“As currently written, the second ordinance prohibits plaintiffs from even applying for an adult-use marijuana retailer license until Jan. 1, 2027,” the lawsuit alleges. “This means that, over the next four and a half years, plaintiffs must watch as other entities apply for, and receive, marijuana retailer licenses, despite plaintiffs’ years-long commitment to operating in the city.
“The City’s current ordinance does the exact opposite by intentionally singling out and punishing the existing provisioning center licensees, who will all certainly be strangled to death and go out of business long before they are even eligible to apply for adult-use retailer licenses in 2027,” the lawsuit states.
House of Dank claims that Detroit’s marijuana ordinance will cause it “hemorrhage customers,” who will likely take their business to recreational dispensaries that do not require prospective clients to have prescriptions for cannabis products.
MLive.com notes that, as of April 2022, medical marijuana sales have plummeted and now account for just 14% of all cannabis sales in Michigan.
Michael DiLaura, an executive for House of Dank, told The Detroit News that “a number of stakeholers” feel wronged by the city’s decision, which uses a special formula that privileges recreational dispensary license applications filed by residents of communities disproportionately affected by the “War on Drugs.”
If businesses score similar ranks, a third-party appointed by the city will host a lottery-type system to choose selectees.

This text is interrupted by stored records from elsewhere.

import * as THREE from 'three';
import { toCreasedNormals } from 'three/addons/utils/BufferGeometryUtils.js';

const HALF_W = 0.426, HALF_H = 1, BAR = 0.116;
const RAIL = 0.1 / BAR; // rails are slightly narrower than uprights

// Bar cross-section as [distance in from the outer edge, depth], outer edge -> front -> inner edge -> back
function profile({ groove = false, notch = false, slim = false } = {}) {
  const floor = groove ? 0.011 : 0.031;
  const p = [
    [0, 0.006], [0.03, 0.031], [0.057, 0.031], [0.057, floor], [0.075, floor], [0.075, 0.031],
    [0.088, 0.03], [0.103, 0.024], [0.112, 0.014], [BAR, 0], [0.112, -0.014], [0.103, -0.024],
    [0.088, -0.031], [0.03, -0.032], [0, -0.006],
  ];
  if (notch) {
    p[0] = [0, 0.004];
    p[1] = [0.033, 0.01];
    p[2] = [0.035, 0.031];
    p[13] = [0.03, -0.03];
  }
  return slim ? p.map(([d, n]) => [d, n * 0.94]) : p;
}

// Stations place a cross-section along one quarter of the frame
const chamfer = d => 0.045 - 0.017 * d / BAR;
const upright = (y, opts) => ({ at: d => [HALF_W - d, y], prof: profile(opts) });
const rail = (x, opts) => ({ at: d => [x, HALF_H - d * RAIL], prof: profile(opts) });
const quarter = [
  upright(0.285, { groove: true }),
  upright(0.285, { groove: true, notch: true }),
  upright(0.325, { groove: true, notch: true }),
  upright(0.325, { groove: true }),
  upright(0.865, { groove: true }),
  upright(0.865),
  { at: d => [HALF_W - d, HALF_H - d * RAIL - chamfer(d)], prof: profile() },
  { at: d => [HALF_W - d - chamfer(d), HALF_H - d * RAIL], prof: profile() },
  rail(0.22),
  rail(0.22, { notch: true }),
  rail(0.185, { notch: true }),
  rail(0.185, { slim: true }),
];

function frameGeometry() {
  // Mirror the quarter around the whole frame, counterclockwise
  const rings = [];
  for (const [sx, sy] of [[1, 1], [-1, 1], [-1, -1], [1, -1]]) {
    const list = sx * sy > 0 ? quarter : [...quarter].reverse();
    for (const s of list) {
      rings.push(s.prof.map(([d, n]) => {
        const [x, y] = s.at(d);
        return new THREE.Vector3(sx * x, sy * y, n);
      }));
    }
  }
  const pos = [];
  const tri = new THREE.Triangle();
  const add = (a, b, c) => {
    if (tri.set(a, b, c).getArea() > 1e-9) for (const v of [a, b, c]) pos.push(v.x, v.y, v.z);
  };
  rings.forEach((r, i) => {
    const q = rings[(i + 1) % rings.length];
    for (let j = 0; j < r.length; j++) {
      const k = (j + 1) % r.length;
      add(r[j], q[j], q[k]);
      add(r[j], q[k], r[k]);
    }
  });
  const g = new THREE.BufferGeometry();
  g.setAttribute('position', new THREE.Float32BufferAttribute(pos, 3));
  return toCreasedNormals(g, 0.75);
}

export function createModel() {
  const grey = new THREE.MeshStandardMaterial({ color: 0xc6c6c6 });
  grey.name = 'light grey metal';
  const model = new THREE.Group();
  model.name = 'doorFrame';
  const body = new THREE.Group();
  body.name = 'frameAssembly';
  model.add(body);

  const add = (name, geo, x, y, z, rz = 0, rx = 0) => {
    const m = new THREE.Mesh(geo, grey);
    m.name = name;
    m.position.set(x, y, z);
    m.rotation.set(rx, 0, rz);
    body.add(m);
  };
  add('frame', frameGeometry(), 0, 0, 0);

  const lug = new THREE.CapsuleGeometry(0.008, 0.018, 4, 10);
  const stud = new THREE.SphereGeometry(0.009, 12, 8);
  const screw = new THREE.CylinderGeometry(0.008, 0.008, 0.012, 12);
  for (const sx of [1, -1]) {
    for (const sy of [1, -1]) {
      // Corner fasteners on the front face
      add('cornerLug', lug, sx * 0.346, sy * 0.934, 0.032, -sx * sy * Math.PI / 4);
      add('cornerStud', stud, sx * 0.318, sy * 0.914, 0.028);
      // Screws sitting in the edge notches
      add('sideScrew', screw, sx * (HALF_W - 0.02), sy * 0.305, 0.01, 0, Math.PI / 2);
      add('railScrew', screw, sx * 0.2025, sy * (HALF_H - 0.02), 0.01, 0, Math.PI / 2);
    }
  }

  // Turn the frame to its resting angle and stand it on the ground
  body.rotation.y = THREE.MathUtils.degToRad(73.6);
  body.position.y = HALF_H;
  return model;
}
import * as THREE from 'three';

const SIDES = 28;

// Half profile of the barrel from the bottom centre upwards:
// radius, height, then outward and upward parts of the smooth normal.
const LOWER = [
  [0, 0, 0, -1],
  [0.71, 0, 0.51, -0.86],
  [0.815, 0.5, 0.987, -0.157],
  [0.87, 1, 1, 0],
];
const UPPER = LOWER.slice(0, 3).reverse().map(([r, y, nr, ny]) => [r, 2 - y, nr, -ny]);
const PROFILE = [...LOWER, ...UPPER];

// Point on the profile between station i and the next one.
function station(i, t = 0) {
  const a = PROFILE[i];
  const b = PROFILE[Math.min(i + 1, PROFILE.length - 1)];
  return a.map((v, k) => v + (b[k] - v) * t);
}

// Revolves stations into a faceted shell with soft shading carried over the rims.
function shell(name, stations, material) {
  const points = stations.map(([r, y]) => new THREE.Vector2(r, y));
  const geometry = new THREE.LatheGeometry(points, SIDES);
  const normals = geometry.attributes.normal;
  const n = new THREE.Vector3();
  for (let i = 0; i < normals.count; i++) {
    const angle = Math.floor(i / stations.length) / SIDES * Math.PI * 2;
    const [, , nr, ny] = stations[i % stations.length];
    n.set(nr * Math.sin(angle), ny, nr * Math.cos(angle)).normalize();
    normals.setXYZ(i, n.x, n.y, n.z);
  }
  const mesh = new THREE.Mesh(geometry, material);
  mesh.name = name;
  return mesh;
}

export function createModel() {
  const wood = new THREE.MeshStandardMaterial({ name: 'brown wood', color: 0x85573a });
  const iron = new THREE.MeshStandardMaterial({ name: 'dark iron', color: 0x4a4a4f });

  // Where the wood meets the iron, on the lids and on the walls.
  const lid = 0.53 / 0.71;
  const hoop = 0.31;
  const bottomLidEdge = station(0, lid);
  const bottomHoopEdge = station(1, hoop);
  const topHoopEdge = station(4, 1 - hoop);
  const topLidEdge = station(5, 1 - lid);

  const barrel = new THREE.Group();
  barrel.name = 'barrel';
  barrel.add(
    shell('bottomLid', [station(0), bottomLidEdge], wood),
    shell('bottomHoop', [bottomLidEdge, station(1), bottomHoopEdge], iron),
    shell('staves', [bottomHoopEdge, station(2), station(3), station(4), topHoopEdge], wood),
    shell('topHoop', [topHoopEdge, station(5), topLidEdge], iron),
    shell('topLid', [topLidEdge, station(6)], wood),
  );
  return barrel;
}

“It’s like the old taxi medallion or golden ticket,” DiLaura said. “That’s just not right and not the best way to design inclusion and opportunity. These stores should be open, we should encourage more people to get into business but prioritize those that paved the way.”